Posted by ESC on February 14, 2008 at 22:03:
In Reply to: Re: I would sooner eat dog... posted by Baceseras on February 14, 2008 at 16:38:
: : : Do phrases come under certain grammar categories such as "I would sooner eat dog sick than play football" in other words you would rather do something really disgusting than something thats not too bad. We would like to know if the above type of phrase has a name?
: : As far as I know, it's just a comparative expression, like "Some men would rather eat pizza than have sex." It may not obviously be a comparison, but "than" is used as it is in other comparisons. And it CAN be considered a comparison. Which would you rather do? Compared to playing football I'd rather eat dog-sick. (Is there really such a word as dog-sick?) It's quite possible that various technical terms are applied to the elements in the expression by linguists and grammarians, but as far as I know none are considered useful for ordinary purposes in the construction or analysis of sentences of this type.

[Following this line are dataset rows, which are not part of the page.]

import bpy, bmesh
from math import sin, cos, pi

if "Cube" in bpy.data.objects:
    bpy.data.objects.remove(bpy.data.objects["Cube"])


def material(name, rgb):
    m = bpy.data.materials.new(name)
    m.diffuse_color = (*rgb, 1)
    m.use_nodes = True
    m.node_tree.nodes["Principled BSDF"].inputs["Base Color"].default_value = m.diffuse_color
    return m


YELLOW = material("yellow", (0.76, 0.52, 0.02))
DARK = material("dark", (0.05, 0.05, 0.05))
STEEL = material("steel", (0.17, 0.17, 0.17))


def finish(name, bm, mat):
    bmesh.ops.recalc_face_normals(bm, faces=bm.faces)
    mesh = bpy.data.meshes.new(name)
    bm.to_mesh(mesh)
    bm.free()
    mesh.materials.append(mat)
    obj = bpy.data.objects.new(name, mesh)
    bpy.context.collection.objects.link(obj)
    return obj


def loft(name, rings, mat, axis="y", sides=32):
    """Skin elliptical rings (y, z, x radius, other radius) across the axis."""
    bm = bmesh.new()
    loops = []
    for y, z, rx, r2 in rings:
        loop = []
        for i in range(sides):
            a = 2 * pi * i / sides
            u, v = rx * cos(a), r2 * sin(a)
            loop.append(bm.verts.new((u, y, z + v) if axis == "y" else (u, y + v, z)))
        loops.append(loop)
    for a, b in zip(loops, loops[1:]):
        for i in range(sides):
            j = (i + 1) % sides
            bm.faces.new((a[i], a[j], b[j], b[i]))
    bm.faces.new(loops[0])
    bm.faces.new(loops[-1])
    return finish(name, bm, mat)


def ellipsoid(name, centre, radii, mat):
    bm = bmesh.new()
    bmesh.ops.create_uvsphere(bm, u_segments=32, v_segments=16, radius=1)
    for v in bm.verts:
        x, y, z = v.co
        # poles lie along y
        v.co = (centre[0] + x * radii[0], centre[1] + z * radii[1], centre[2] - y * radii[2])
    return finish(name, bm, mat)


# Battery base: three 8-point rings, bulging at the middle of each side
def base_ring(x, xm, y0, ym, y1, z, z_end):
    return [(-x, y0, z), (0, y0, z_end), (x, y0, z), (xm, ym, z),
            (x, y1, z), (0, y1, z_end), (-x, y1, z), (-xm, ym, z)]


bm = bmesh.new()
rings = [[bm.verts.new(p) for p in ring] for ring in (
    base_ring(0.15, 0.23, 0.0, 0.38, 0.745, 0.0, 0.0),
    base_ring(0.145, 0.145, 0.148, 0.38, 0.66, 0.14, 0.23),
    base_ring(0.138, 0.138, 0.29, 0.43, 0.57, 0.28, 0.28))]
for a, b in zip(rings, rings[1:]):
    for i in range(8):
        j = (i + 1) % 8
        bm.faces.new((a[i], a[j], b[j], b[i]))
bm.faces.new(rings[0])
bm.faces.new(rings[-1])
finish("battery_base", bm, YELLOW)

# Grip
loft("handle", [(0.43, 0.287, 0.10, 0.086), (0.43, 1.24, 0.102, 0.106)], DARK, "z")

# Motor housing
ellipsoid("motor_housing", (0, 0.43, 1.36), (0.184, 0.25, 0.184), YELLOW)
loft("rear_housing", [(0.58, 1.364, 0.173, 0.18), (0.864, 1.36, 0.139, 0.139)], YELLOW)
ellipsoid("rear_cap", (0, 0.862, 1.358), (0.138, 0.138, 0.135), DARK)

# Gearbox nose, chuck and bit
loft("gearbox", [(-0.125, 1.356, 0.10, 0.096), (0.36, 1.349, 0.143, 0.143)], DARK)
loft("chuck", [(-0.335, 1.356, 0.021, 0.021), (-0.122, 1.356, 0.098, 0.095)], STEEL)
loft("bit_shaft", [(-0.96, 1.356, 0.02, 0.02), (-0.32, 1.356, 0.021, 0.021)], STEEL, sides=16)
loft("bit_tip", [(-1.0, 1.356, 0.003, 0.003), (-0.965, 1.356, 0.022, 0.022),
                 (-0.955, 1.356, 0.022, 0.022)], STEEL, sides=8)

However, mine is a simplistic approach that you many not find useful.
: : SS
: As a comparison, it could possibly classed among the rhetorical tropes known as "syncrisis", but this could be faulted because your sample phrase simply takes advantage of the natural grammar of English ("rather ... than") rather than devising a "turn". An example of a true syncrisis should put the two halves of your comparison in parallel clauses, such as, "Let them play football if they like --- for that matter, let them eat dog sick if they like."
: This comparison implies a reaching beyond mere dislike (your true feeling about football) all the way to disgust (your exaggerated expression of this dislike). Exaggeration for effect is called hyperbole.
: The introduction of terms intended to provoke disgust is sometimes called cacozelia --- although caution with using this word: 'cacozelia' also, and in fact primarily, means *inadvertently* causing disgust by unnecessarily using rare words.
I would rather be dragged through hell backwards.